Your assignment: The answer must be an exact copy of the records, with every picture removed.
===== Dataset extract
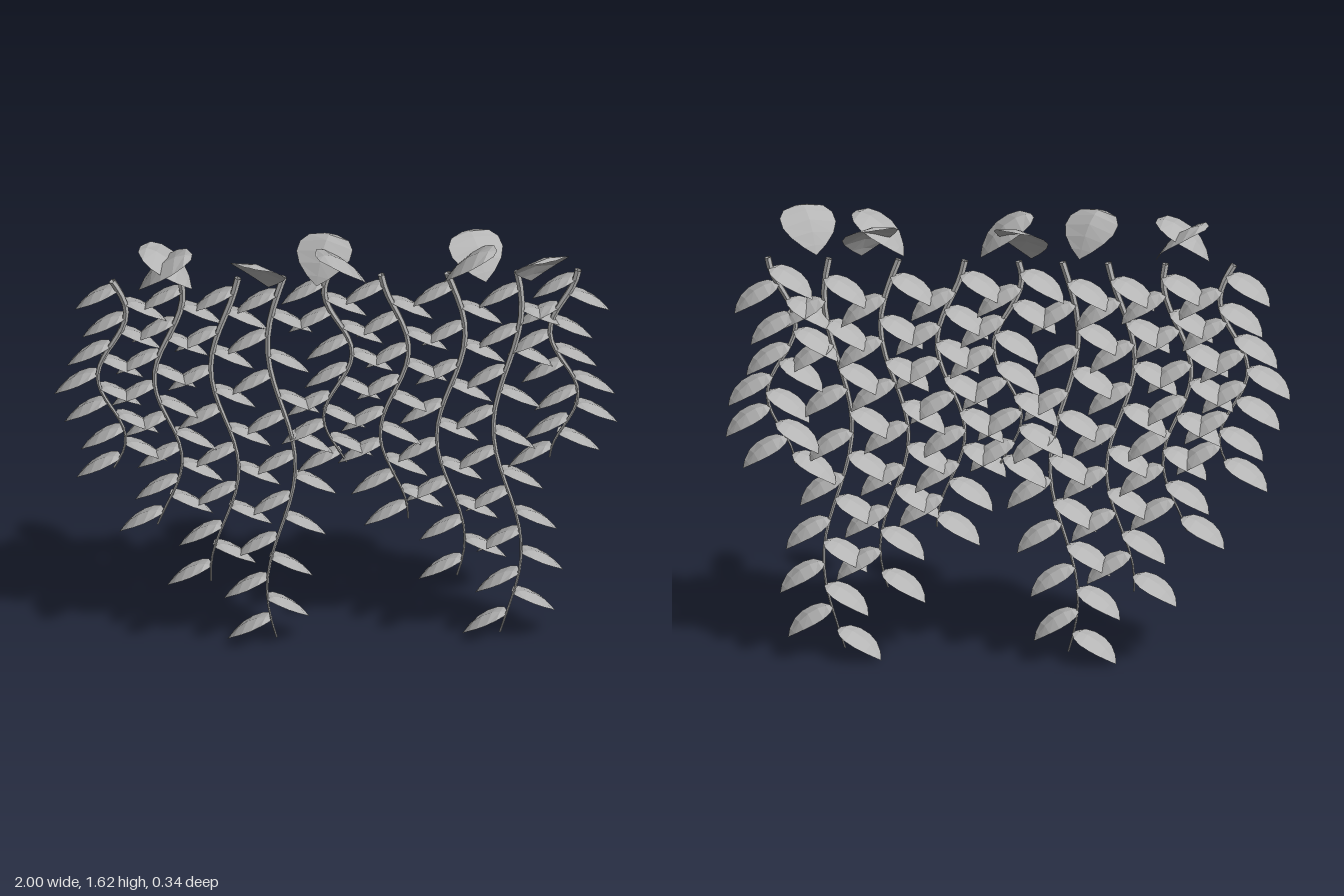
import * as THREE from 'three';

const grey = new THREE.MeshStandardMaterial({ color: 0xb4b4b4, flatShading: true, side: THREE.DoubleSide });
grey.name = 'plain grey';

// Arched, pointed leaf: base at the origin, running along +x and drooping.
function leafGeometry() {
  // distance out, height, half width
  const stations = [
    [0, 0, 0.018], [0.022, 0.004, 0.058], [0.052, -0.003, 0.077], [0.088, -0.021, 0.078],
    [0.12, -0.047, 0.062], [0.145, -0.077, 0.033], [0.16, -0.1, 0.001],
  ];
  const points = [], faces = [];
  stations.forEach(([out, y, w], i) => {
    const droop = 0.015 * (w / 0.078) ** 2;
    points.push(out, y - droop, -w, out, y, 0, out, y - droop, w);
    if (i === 0) return;
    for (let k = 0; k < 2; k++) {
      const a = (i - 1) * 3 + k, b = a + 3;
      faces.push(a, a + 1, b, a + 1, b + 1, b);
    }
  });
  const g = new THREE.BufferGeometry();
  g.setAttribute('position', new THREE.Float32BufferAttribute(points, 3));
  g.setIndex(faces);
  g.computeVertexNormals();
  return g;
}

// Tapered stem along a path
function stemGeometry(path) {
  const rings = 24, sides = 6;
  const g = new THREE.TubeGeometry(path, rings, 0.013, sides, false);
  const p = g.attributes.position, v = new THREE.Vector3();
  for (let i = 0; i <= rings; i++) {
    const centre = path.getPointAt(i / rings);
    const taper = 1 - 0.72 * (i / rings);
    for (let j = 0; j <= sides; j++) {
      const n = i * (sides + 1) + j;
      v.fromBufferAttribute(p, n).sub(centre).multiplyScalar(taper).add(centre);
      p.setXYZ(n, v.x, v.y, v.z);
    }
  }
  g.computeVertexNormals();
  return g;
}

export function createModel() {
  const model = new THREE.Group();
  model.name = 'hangingVines';
  const leaf = leafGeometry();

  function addLeaf(parent, name, position, yaw) {
    const mesh = new THREE.Mesh(leaf, grey);
    mesh.name = name;
    mesh.position.copy(position);
    mesh.rotation.y = yaw;
    parent.add(mesh);
    return mesh;
  }

  // Nine wavy strands in four repeating lengths
  const leafCounts = [13, 15, 15, 17];
  for (let i = 0; i < 9; i++) {
    const length = 0.76 + 0.23 * (i % 4);
    const at = (t) => new THREE.Vector3(
      -0.8 + 0.2 * i + 0.05 * Math.sin(9.25 * t + i), 1.48 - length * t, -0.028 - 0.036 * t);
    const vine = new THREE.Group();
    vine.name = 'vine' + (i + 1);
    const path = new THREE.CatmullRomCurve3(Array.from({ length: 17 }, (_, k) => at(k / 16)));
    const stem = new THREE.Mesh(stemGeometry(path), grey);
    stem.name = 'stem';
    vine.add(stem);

    // Leaves alternate sides and sweep slightly backwards
    const count = leafCounts[i % 4];
    for (let j = 0; j < count; j++) {
      const root = at(0.05 + 0.9 * j / (count - 1));
      addLeaf(vine, 'vineLeaf', root, j % 2 === 0 ? Math.PI - 0.32 : 0.32);
    }
    model.add(vine);
  }

  // Larger leaves along the top: tip x, direction from tip to base (degrees from front), reach
  const crown = new THREE.Group();
  crown.name = 'topLeaves';
  const topLeaves = [
    [-0.71, 82, 0.19], [-0.52, -104, 0.19], [-0.25, -30, 0.145], [-0.08, 155, 0.14],
    [0.1, -72, 0.19], [0.37, 72, 0.19], [0.52, -155, 0.14], [0.68, 25, 0.145],
  ];
  for (const [x, degrees, reach] of topLeaves) {
    const a = THREE.MathUtils.degToRad(degrees);
    const base = new THREE.Vector3(x + reach * Math.sin(a), 1.612, 0.03 + reach * Math.cos(a));
    addLeaf(crown, 'topLeaf', base, a + Math.PI / 2).scale.set(reach / 0.16, 1.42, 1.3);
  }
  model.add(crown);
  return model;
}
==========
Written solution:
import * as THREE from 'three';

const grey = new THREE.MeshStandardMaterial({ color: 0xb4b4b4, flatShading: true, side: THREE.DoubleSide });
grey.name = 'plain grey';

// Arched, pointed leaf: base at the origin, running along +x and drooping.
function leafGeometry() {
  // distance out, height, half width
  const stations = [
    [0, 0, 0.018], [0.022, 0.004, 0.058], [0.052, -0.003, 0.077], [0.088, -0.021, 0.078],
    [0.12, -0.047, 0.062], [0.145, -0.077, 0.033], [0.16, -0.1, 0.001],
  ];
  const points = [], faces = [];
  stations.forEach(([out, y, w], i) => {
    const droop = 0.015 * (w / 0.078) ** 2;
    points.push(out, y - droop, -w, out, y, 0, out, y - droop, w);
    if (i === 0) return;
    for (let k = 0; k < 2; k++) {
      const a = (i - 1) * 3 + k, b = a + 3;
      faces.push(a, a + 1, b, a + 1, b + 1, b);
    }
  });
  const g = new THREE.BufferGeometry();
  g.setAttribute('position', new THREE.Float32BufferAttribute(points, 3));
  g.setIndex(faces);
  g.computeVertexNormals();
  return g;
}

// Tapered stem along a path
function stemGeometry(path) {
  const rings = 24, sides = 6;
  const g = new THREE.TubeGeometry(path, rings, 0.013, sides, false);
  const p = g.attributes.position, v = new THREE.Vector3();
  for (let i = 0; i <= rings; i++) {
    const centre = path.getPointAt(i / rings);
    const taper = 1 - 0.72 * (i / rings);
    for (let j = 0; j <= sides; j++) {
      const n = i * (sides + 1) + j;
      v.fromBufferAttribute(p, n).sub(centre).multiplyScalar(taper).add(centre);
      p.setXYZ(n, v.x, v.y, v.z);
    }
  }
  g.computeVertexNormals();
  return g;
}

export function createModel() {
  const model = new THREE.Group();
  model.name = 'hangingVines';
  const leaf = leafGeometry();

  function addLeaf(parent, name, position, yaw) {
    const mesh = new THREE.Mesh(leaf, grey);
    mesh.name = name;
    mesh.position.copy(position);
    mesh.rotation.y = yaw;
    parent.add(mesh);
    return mesh;
  }

  // Nine wavy strands in four repeating lengths
  const leafCounts = [13, 15, 15, 17];
  for (let i = 0; i < 9; i++) {
    const length = 0.76 + 0.23 * (i % 4);
    const at = (t) => new THREE.Vector3(
      -0.8 + 0.2 * i + 0.05 * Math.sin(9.25 * t + i), 1.48 - length * t, -0.028 - 0.036 * t);
    const vine = new THREE.Group();
    vine.name = 'vine' + (i + 1);
    const path = new THREE.CatmullRomCurve3(Array.from({ length: 17 }, (_, k) => at(k / 16)));
    const stem = new THREE.Mesh(stemGeometry(path), grey);
    stem.name = 'stem';
    vine.add(stem);

    // Leaves alternate sides and sweep slightly backwards
    const count = leafCounts[i % 4];
    for (let j = 0; j < count; j++) {
      const root = at(0.05 + 0.9 * j / (count - 1));
      addLeaf(vine, 'vineLeaf', root, j % 2 === 0 ? Math.PI - 0.32 : 0.32);
    }
    model.add(vine);
  }

  // Larger leaves along the top: tip x, direction from tip to base (degrees from front), reach
  const crown = new THREE.Group();
  crown.name = 'topLeaves';
  const topLeaves = [
    [-0.71, 82, 0.19], [-0.52, -104, 0.19], [-0.25, -30, 0.145], [-0.08, 155, 0.14],
    [0.1, -72, 0.19], [0.37, 72, 0.19], [0.52, -155, 0.14], [0.68, 25, 0.145],
  ];
  for (const [x, degrees, reach] of topLeaves) {
    const a = THREE.MathUtils.degToRad(degrees);
    const base = new THREE.Vector3(x + reach * Math.sin(a), 1.612, 0.03 + reach * Math.cos(a));
    addLeaf(crown, 'topLeaf', base, a + Math.PI / 2).scale.set(reach / 0.16, 1.42, 1.3);
  }
  model.add(crown);
  return model;
}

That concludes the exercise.